The Result of DCP on milk composition of experimental buffaloes fed on 70, 100 and 120% are given in Table 1. Buffaloes higher milk protein was observed in 120% followed by 100% and 70% Ca and P supplemented groups but there was no difference among the groups . Higher milk fat was observed in buffaloes fed on 120% Ca and P, followed by buffaloes fed on 100% and 70% Ca and P. An increase in milk total solids was observed with increasing level of Ca and P supplementation. Buffaloes fed on 120% Ca and P level produced milk with maximum total solids and 70% fed group had minimum total solids. Buffaloes fed on 100% Ca and P had highest milk lactose content, followed by those fed on 70 and 120% Ca and P supplementation . Findings of the present study are in agreement with those of Begum I et al, 2010  who reported Significant increase in the Total solids and fat content of milk in higher DCP supplementation groups to those groups who were given low dose rates . In the present study, lactose content did not vary significantly throughout the lactation because the close relationship between lactose synthesis and the amount of water drawn into milk makes lactose a stable milk component .
|Parameters Milk Composition||70grams (Average) DCP Mix With Feed||100grams (Average) DCP Mix With Feed||120grams (Average) DCP Mix With Feed|
|Protein %age||4.17 ± 0.07||4.21 ± 0.07||4.37 ± 0.10|
|Lactose %age||4.52 ± 0.05||4.65 ± 0.07||4.56 ± 0.05|
|Fat %age||6.93 ± 0.07||6.94 ± 0.08||7.24 ± 0.11|
|Solid Not Fat %age||8.70 ± 0.05||8.86 ± 0.05||8.93 ± 0.07|
|Total Solid %age||15.63 ± 0.11||15.80 ± 0.11||16.17 ± 0.15|
Table 1: Effect of DCP supplementation on milk composition in lactating Nili Ravi buffaloes.

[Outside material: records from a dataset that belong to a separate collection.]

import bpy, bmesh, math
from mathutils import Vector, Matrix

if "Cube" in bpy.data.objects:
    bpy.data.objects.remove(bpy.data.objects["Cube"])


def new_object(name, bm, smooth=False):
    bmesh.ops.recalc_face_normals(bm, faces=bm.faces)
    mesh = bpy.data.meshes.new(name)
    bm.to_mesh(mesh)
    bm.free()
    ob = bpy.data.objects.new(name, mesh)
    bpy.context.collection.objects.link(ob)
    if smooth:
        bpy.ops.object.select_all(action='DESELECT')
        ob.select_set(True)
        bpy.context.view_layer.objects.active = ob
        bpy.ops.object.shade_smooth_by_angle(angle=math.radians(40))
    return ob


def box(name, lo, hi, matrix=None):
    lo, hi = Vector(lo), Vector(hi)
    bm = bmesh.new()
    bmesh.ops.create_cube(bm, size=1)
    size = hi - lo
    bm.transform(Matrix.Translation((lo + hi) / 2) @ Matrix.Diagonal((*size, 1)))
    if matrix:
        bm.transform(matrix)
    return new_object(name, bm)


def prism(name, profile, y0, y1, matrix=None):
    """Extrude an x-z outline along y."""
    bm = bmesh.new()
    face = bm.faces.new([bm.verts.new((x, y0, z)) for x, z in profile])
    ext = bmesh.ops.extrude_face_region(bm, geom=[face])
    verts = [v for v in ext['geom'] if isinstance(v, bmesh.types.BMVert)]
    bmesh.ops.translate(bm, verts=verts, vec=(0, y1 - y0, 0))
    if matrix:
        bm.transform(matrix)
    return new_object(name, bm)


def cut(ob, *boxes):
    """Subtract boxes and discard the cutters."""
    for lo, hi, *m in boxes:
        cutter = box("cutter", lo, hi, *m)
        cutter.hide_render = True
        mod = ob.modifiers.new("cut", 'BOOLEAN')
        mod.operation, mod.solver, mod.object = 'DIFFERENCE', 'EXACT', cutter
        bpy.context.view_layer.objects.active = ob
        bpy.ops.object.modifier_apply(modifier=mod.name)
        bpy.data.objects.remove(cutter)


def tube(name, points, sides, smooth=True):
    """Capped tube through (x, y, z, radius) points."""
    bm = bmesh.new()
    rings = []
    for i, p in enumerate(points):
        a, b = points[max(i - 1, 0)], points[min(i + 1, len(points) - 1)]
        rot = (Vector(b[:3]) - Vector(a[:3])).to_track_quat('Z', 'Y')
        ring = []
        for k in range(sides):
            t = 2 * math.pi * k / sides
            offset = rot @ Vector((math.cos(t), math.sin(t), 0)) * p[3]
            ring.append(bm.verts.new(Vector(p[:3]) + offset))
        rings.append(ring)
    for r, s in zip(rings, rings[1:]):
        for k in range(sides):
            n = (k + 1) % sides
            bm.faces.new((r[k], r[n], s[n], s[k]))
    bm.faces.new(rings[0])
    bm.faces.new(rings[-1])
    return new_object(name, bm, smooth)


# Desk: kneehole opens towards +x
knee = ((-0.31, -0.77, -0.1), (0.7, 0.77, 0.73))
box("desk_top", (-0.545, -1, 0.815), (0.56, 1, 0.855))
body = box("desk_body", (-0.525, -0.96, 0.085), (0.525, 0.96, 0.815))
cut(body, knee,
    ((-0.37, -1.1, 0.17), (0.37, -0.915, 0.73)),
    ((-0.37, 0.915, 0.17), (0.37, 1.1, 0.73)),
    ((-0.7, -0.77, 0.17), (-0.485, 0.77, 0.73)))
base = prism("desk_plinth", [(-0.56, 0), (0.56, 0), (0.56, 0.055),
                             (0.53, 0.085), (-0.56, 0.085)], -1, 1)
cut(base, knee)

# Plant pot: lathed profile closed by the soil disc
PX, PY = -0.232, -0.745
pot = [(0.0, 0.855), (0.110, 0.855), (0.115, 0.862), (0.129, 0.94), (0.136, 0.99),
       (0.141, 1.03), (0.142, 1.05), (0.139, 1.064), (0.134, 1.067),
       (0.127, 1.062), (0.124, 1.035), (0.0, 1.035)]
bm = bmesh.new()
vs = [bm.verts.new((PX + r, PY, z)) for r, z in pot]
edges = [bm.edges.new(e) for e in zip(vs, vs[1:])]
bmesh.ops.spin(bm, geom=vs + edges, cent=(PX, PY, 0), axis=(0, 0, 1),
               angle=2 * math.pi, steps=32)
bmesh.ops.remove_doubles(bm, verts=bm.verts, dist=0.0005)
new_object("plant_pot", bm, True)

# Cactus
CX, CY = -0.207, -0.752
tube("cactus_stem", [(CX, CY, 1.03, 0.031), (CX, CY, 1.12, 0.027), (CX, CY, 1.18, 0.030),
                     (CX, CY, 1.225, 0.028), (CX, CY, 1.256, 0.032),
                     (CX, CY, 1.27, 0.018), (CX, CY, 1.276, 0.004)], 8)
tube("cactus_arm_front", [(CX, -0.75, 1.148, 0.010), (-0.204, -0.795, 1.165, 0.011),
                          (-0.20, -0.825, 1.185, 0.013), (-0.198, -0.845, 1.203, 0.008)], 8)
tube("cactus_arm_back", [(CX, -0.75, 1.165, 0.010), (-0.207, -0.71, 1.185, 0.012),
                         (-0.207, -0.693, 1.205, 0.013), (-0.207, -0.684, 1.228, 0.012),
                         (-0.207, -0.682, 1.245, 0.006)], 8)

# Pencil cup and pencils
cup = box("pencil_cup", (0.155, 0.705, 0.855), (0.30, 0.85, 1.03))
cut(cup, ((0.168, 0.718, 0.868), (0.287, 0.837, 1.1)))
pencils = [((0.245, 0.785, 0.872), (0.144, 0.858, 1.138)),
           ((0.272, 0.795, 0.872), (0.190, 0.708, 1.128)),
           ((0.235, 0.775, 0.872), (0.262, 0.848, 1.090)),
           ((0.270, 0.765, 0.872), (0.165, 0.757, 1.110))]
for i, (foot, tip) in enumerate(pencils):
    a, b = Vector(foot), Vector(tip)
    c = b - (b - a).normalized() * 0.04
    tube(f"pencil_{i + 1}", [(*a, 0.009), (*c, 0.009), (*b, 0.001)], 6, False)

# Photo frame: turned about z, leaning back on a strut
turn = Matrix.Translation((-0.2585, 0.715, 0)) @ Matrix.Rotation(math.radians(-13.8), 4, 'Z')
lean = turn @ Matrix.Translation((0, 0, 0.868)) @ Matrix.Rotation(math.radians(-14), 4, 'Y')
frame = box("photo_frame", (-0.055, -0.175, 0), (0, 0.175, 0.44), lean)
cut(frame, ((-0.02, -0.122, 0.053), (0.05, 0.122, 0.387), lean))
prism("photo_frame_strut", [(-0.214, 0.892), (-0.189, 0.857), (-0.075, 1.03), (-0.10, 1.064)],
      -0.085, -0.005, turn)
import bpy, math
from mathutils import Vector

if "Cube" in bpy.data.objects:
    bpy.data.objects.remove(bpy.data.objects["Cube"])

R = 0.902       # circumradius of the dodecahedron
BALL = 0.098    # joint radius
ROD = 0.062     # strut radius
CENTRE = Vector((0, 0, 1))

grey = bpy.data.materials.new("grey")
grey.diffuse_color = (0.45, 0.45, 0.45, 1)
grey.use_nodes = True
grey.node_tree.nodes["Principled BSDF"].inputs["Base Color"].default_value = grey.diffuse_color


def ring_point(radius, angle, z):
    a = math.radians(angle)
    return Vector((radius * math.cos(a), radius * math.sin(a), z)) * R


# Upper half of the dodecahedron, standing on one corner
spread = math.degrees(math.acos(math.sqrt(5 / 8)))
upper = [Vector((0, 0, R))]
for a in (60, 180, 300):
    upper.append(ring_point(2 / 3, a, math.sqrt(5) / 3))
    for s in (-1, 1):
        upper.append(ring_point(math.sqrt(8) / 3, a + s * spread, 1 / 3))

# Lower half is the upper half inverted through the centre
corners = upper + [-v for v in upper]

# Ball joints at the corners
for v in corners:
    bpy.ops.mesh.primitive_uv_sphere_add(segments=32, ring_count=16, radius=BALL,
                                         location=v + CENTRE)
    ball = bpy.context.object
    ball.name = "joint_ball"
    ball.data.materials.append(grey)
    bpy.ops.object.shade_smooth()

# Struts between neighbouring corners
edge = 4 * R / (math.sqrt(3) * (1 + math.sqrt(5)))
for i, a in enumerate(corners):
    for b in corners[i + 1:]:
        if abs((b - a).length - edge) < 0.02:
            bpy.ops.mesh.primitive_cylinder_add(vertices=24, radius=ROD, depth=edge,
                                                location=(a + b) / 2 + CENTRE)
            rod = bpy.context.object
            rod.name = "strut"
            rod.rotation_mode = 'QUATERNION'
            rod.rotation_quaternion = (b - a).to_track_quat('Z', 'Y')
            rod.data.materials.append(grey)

Results of the present study discovered that supplementation of 120% DCP in diets of lactating buffaloes increased total solids of milk, milk fat to the groups which were fed at the rate of 70% and 100% DCP supplemented groups. This indicates that minerals supplementation is important to reduce the economic losses due to minerals deficiencies and helpful in increasing the income of farmers due to milk composition was enhanced as well as production in lactating Nili-Ravi buffaloes.